Most of the intense dramas in Pakistan are based on crimes against women. Ghairat, as the name suggests, is the story of honour killing and abuse. Usman (Syed Jibran) is a heartless and abusive brother who burns his sister (Jinaan Hussain) alive because she dares to marry the man of her choice.
The heroine of the drama, Saba (Iqra Aziz) wants to marry Zohaib (Muneeb Butt) but Usman keeps reminding her of his sister’s death as a result of wanting to defy the norms that he had set for her.
Ghairat is another intense drama and is definitely a must watch.
Written by Naila Ansari and directed by Aabis Raza, this story is about Suhana (Sanam Baloch), a girl who was ready to marry the man she loved, Rameez (Shehroz Sabzwari). She, however, ends up getting married to a much older gentleman, Imtiaz (Sarmad Khoosat).

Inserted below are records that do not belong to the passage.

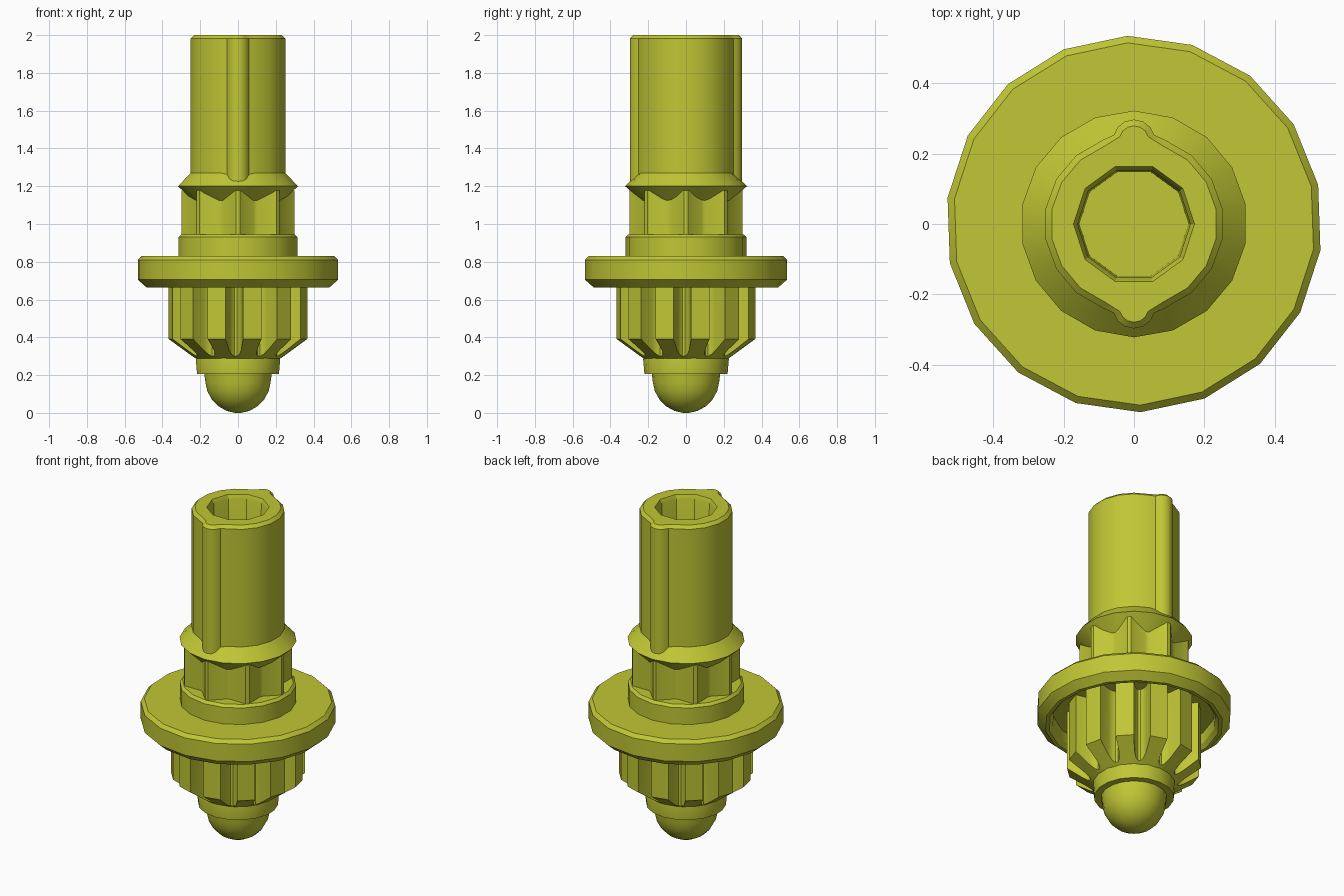
import bpy, bmesh, math
from math import sin, cos, radians, pi

if "Cube" in bpy.data.objects:
    bpy.data.objects.remove(bpy.data.objects["Cube"])

mat = bpy.data.materials.new("olive_yellow")
mat.diffuse_color = (0.53, 0.57, 0.035, 1)
mat.use_nodes = True
mat.node_tree.nodes["Principled BSDF"].inputs["Base Color"].default_value = mat.diffuse_color


def circle(r, z, n=18, phase=90):
    """Regular ring of points."""
    return [(r * cos(radians(phase) + 2 * pi * i / n),
             r * sin(radians(phase) + 2 * pi * i / n), z) for i in range(n)]


def loft(name, rings, angle=32):
    """Closed solid through rings of equal point count."""
    bm = bmesh.new()
    vs = [[bm.verts.new(p) for p in ring] for ring in rings]
    n = len(vs[0])
    for a, b in zip(vs, vs[1:]):
        for i in range(n):
            j = (i + 1) % n
            bm.faces.new((a[i], a[j], b[j], b[i]))
    bm.faces.new(vs[0][::-1])
    bm.faces.new(vs[-1])
    bmesh.ops.recalc_face_normals(bm, faces=bm.faces)
    me = bpy.data.meshes.new(name)
    bm.to_mesh(me)
    bm.free()
    me.materials.append(mat)
    ob = bpy.data.objects.new(name, me)
    bpy.context.collection.objects.link(ob)
    smooth(ob, angle)
    return ob


def smooth(ob, angle):
    bpy.ops.object.select_all(action='DESELECT')
    ob.select_set(True)
    bpy.context.view_layer.objects.active = ob
    bpy.ops.object.shade_smooth_by_angle(angle=radians(angle))


def lathe(name, profile, n=18, phase=90, angle=32):
    return loft(name, [circle(r, z, n, phase) for r, z in profile], angle)


def polar(pairs, count, phase):
    """Repeat (angle, radius) pairs around the axis."""
    return [(r * cos(radians(a + phase + k * 360 / count)),
             r * sin(radians(a + phase + k * 360 / count)))
            for k in range(count) for a, r in pairs]


# Rounded nose and its collar
lathe("nose_dome", [(0.015, 0), (0.06, 0.01), (0.105, 0.035), (0.14, 0.07),
                    (0.165, 0.115), (0.175, 0.16), (0.182, 0.21)])
lathe("nose_collar", [(0.22, 0.205), (0.227, 0.285), (0.222, 0.31)])

# Lower gear: twelve teeth with round valleys and a conical lower end
tooth = [(-7.8, 0.368), (7.8, 0.368), (8.6, 0.285), (10.5, 0.255),
         (13.3, 0.242), (16.7, 0.242), (19.5, 0.255), (21.4, 0.285)]
gear = polar(tooth, 12, 12)
taper = [(x, y, 0.29 + (math.hypot(x, y) - 0.228) * 0.72) for x, y in gear]
inner = [(x * 0.22 / math.hypot(x, y), y * 0.22 / math.hypot(x, y), 0.285)
         for x, y in gear]
loft("lower_gear", [inner, taper, [(x, y, 0.76) for x, y in gear]])

# Wide flange with a hollow underside
lathe("flange", [(0.445, 0.75), (0.45, 0.69), (0.47, 0.665), (0.49, 0.665),
                 (0.535, 0.705), (0.535, 0.81), (0.515, 0.83)], phase=92)
lathe("flange_collar", [(0.32, 0.82), (0.32, 0.93), (0.305, 0.945)])

# Neck with eight pointed ridges
neck_outline = polar([(-2, 0.3), (2, 0.3), (20, 0.24), (25, 0.24)], 8, 0)
neck = loft("ridged_neck", [[(x, y, z) for x, y in neck_outline]
                            for z in (0.93, 1.178)], 25)

# Conical lip above the neck
lip = lathe("conical_lip", [(0.2, 1.085), (0.322, 1.2), (0.25, 1.275)])


# Tube with a half-round rib at front and back
def tube_outline(d, z):
    half = [((0.06 - d) * cos(radians(a)), 0.237 + (0.06 - d) * sin(radians(a)))
            for a in range(15, 166, 25)]
    half += [((0.255 - d) * cos(radians(a)), (0.255 - d) * sin(radians(a)))
             for a in range(110, 251, 20)]
    return [(x, y, z) for x, y in half] + [(-x, -y, z) for x, y in half]


tube = loft("ribbed_tube", [tube_outline(0, 1.205), tube_outline(0, 1.982),
                            tube_outline(0.018, 2.0)])

# Ten-sided bore cut through tube, lip and neck
cutter = lathe("bore_cutter", [(0.155, 0.952), (0.16, 1.975), (0.172, 2.0),
                               (0.172, 2.05)], 10, 0)
cutter.hide_render = True
for ob in (neck, lip, tube):
    mod = ob.modifiers.new("bore", 'BOOLEAN')
    mod.operation = 'DIFFERENCE'
    mod.solver = 'EXACT'
    mod.object = cutter
    bpy.ops.object.select_all(action='DESELECT')
    ob.select_set(True)
    bpy.context.view_layer.objects.active = ob
    bpy.ops.object.modifier_apply(modifier=mod.name)
    smooth(ob, 32)
bpy.data.objects.remove(cutter)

Suhana’s story seems very clichéd but the dialogues are beautiful and the story keeps shifting in and out of intrigue to keep the audience hooked.

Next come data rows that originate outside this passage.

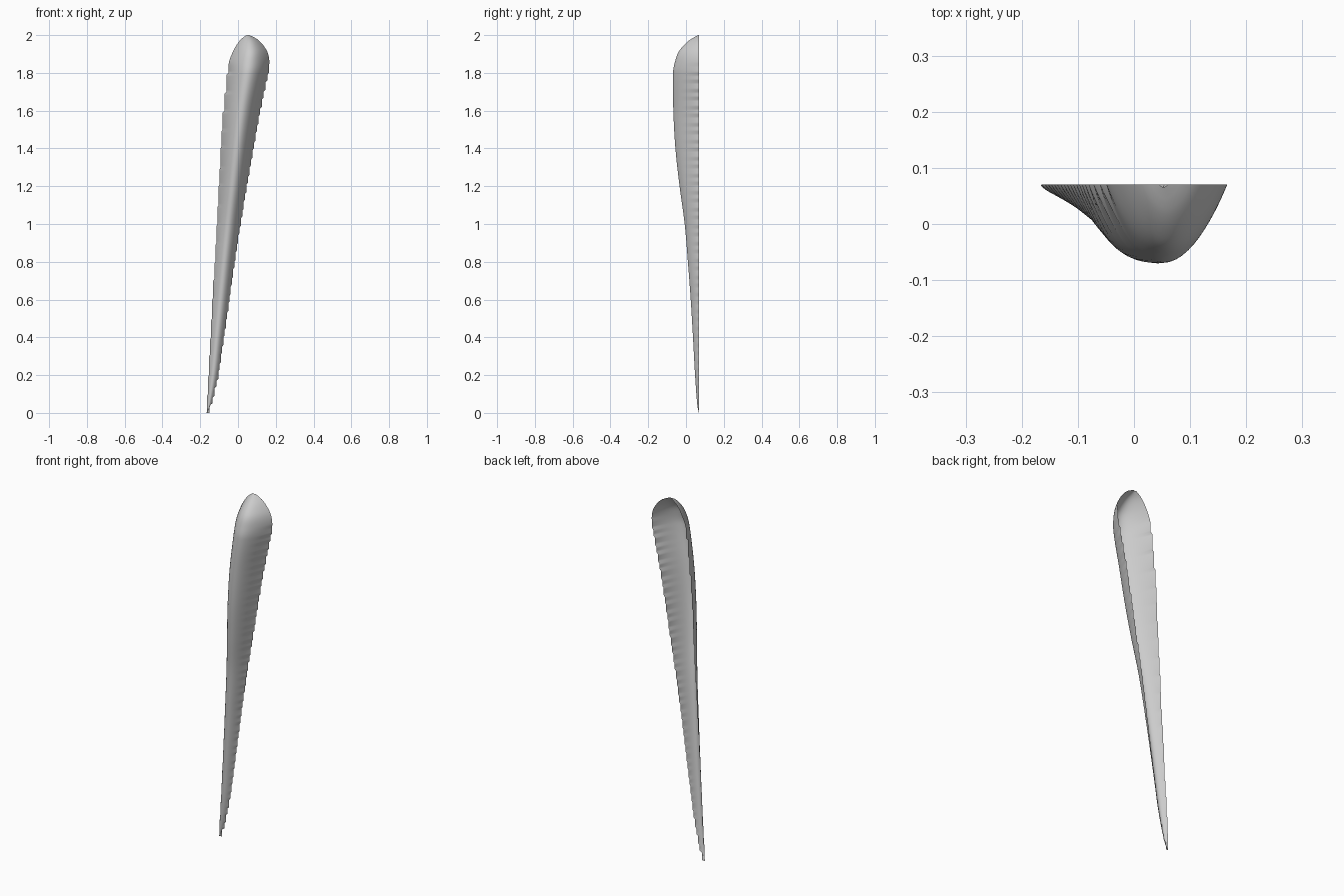
import bpy, bmesh, math

if "Cube" in bpy.data.objects:
    bpy.data.objects.remove(bpy.data.objects["Cube"])

# Profile stations: height, left rim x, right rim x, front-most y
STATIONS = [
    (0.00, -0.167, -0.163, 0.068), (0.04, -0.165, -0.143, 0.060),
    (0.20, -0.156, -0.105, 0.048), (0.40, -0.145, -0.075, 0.037),
    (0.60, -0.134, -0.046, 0.025), (0.80, -0.122, -0.018, 0.010),
    (1.00, -0.111, 0.013, -0.007), (1.20, -0.100, 0.047, -0.034),
    (1.40, -0.090, 0.081, -0.056), (1.60, -0.077, 0.117, -0.067),
    (1.80, -0.055, 0.160, -0.069), (1.86, -0.047, 0.166, -0.058),
    (1.91, -0.028, 0.156, -0.040), (1.95, -0.006, 0.131, -0.008),
    (1.98, 0.018, 0.100, 0.028), (2.00, 0.045, 0.060, 0.066),
]
BACK = 0.07      # plane of the open back
COLS = 32
ROWS = 200


def slope(i, k):
    a, b = max(i - 1, 0), min(i + 1, len(STATIONS) - 1)
    return (STATIONS[b][k] - STATIONS[a][k]) / (STATIONS[b][0] - STATIONS[a][0])


def sample(z, k):
    """Smooth Hermite interpolation of station column k at height z."""
    z = min(max(z, 0.0), 2.0)
    i = 0
    while i < len(STATIONS) - 2 and z > STATIONS[i + 1][0]:
        i += 1
    h = STATIONS[i + 1][0] - STATIONS[i][0]
    t = (z - STATIONS[i][0]) / h
    return ((2*t**3 - 3*t*t + 1) * STATIONS[i][k] + (t**3 - 2*t*t + t) * h * slope(i, k)
            + (3*t*t - 2*t**3) * STATIONS[i + 1][k] + (t**3 - t*t) * h * slope(i + 1, k))


def stepped(z, k, step):
    """Rim position held over short steps, giving the notched edge."""
    if z > 1.84:
        return sample(z, k)
    return sample((math.floor(z / step) + 0.5) * step, k)


# Open half-club shell: parabolic cross-sections stacked up the height
bm = bmesh.new()
grid = []
for r in range(ROWS + 1):
    z = 2.0 * r / ROWS
    left, right, front = (sample(z, k) for k in (1, 2, 3))
    d_left = stepped(z, 1, 0.1) - left
    d_right = stepped(z, 2, 0.045) - right
    row = []
    for c in range(COLS + 1):
        u = -math.cos(math.pi * c / COLS)
        x = (left + right) / 2 + u * (right - left) / 2
        x += (d_left if u < 0 else d_right) * abs(u) ** 6
        y = BACK - (BACK - front) * (1 - u * u)
        row.append(bm.verts.new((x, y, z)))
    grid.append(row)
for a, b in zip(grid, grid[1:]):
    for c in range(COLS):
        bm.faces.new((a[c], a[c + 1], b[c + 1], b[c]))

mesh = bpy.data.meshes.new("club_shell")
bm.to_mesh(mesh)
bm.free()
shell = bpy.data.objects.new("club_shell", mesh)
bpy.context.collection.objects.link(shell)
for p in mesh.polygons:
    p.use_smooth = True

This is definitely one of those plays you can binge-watch.
Alif Allah Aur Insaan
Based on a novel by Qaisra Hayat and directed by Ahson Talish, the play started off promisingly but seems to be floundering with the passage of time. The past couple of episodes skirt around the climax, most of which is repetitive.

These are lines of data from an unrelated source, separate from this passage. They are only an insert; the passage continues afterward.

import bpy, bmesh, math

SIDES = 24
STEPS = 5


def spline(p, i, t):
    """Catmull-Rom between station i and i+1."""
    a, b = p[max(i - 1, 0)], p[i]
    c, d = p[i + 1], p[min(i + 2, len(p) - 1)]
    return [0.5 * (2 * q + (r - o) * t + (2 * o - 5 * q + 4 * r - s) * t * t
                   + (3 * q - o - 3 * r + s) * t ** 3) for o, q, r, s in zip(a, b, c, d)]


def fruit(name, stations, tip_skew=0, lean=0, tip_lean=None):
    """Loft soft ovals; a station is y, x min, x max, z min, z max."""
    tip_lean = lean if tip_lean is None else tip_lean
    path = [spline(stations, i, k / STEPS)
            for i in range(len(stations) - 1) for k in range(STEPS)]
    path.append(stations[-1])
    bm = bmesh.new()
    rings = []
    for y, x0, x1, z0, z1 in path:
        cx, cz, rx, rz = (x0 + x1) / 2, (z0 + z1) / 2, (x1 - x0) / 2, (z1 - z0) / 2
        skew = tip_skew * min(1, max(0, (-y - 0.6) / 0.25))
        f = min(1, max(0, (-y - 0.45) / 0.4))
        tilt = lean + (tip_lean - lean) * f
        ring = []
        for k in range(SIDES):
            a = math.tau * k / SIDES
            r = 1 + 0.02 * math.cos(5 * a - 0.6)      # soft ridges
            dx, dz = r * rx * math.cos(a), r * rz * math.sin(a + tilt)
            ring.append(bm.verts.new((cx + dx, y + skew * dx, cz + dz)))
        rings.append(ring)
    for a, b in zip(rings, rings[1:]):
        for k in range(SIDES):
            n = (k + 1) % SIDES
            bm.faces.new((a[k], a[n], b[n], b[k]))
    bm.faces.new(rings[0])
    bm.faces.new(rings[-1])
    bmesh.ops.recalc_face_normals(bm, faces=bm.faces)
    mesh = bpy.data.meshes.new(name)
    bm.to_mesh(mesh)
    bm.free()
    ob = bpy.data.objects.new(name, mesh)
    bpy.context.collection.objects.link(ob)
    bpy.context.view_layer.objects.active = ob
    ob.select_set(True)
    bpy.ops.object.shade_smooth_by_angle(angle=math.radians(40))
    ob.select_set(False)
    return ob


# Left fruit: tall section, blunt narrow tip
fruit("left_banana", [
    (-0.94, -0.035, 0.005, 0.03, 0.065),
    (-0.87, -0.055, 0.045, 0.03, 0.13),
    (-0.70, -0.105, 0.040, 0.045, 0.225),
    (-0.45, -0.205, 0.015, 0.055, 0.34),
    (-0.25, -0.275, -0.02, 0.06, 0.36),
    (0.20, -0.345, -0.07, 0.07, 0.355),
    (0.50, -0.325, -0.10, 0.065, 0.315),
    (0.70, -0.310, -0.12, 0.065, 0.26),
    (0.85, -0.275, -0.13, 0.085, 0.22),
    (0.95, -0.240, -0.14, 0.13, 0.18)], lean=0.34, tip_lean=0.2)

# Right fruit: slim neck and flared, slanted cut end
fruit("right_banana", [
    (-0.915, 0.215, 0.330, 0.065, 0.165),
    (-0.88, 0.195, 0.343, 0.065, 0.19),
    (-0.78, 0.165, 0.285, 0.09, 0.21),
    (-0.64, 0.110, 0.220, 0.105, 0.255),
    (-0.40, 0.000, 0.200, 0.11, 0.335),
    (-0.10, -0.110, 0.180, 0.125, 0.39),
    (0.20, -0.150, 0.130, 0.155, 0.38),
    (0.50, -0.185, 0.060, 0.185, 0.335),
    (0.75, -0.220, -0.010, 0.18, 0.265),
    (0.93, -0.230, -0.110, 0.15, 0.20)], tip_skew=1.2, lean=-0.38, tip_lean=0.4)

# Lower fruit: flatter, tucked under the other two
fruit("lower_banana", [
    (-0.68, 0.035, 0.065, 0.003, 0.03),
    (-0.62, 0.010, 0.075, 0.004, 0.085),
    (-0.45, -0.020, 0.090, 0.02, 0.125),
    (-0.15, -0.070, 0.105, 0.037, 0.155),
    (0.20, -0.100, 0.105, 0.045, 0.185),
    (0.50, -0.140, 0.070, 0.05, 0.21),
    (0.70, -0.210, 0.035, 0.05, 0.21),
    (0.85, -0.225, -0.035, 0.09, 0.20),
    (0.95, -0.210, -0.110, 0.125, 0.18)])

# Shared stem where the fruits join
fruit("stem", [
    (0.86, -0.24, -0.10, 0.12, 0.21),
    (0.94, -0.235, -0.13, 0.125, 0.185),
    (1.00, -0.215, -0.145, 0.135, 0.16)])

The play has multiple storylines, which tend to tangle midway: Reena Begum (Ushna Shah) is a beggar turned courtesan who is now filled with even more ambition than before. Basit (Shehzad Sheikh), Nazish (Kubra Khan) and Shahzeb (Mikaal Zulfiqar) form a love triangle with Nazish in the middle. And then there is Shamu (Imran Ashraf) the transgender, who is now a heteronormative but a slightly effeminate hair and makeup artist.
What started with a lot of potential is now a mess of dragging plotlines and forced tension.
Woh Aik Pal
While watching the show, I wondered if it would ever end. To be very honest, every episode seemed like a bad déjà vu. People just keep saying things to each other and it seems like the only things worth happening have happened in the first five episodes.
Every episode since then has been a snail-paced repetition of the basic premise. The plot makes for an interesting and possibly excellent feature length film but fails to engross the audience week after week for 20-plus episodes.
Written by Samira Fazal and directed by Furqan Khan, it truly wastes the potential of professional actors like Ayesha Khan, Alyy Khan and young actors like Ramsha Khan and Feroze Khan.
Rasm e Duniya
Thank God that this one has already ended. 30 weeks of watching Haya (Armeena Khan) and Harib (Sami Khan) fight over the same things was getting incredibly annoying. Not to mention Faaris’ (Bilal Abbas Khan) moping looks that started, ended and seemed to puff the play for no reason.
What was unfortunate about Rasm e Duniya was that the performances of the front-runners of the drama were absolutely superb but the story and the plot itself were incredibly weak and implausible which brought the entire energy down.
By the end, it just seemed like a glorification of domestic and emotional abuse and the finale was as hurried as it was ridiculous. Written by Imran Nazir and directed by Roomi Insha, this multi starrer play may have started off correctly by getting some psychological dilemmas of abusive and vengeful individuals right, but there was so much that it got absolutely wrong that it’s difficult to salvage any saving grace out of it.
To sum up, dramas that have strong dialogues and a capable cast have higher chances of being received well by the audience but the story ultimately makes or breaks the chance of its success.
If the story flounders, and fails to retain the interest or if the drama is too over-packed, the audience will ultimately decide to tune out because there is no dearth of content. The stronger the story or plot is, the better the chance of being remembered for the next 20 odd weeks
The views expressed by the writer and the reader comments do not necessarily reflect the views and policies of The Express Tribune.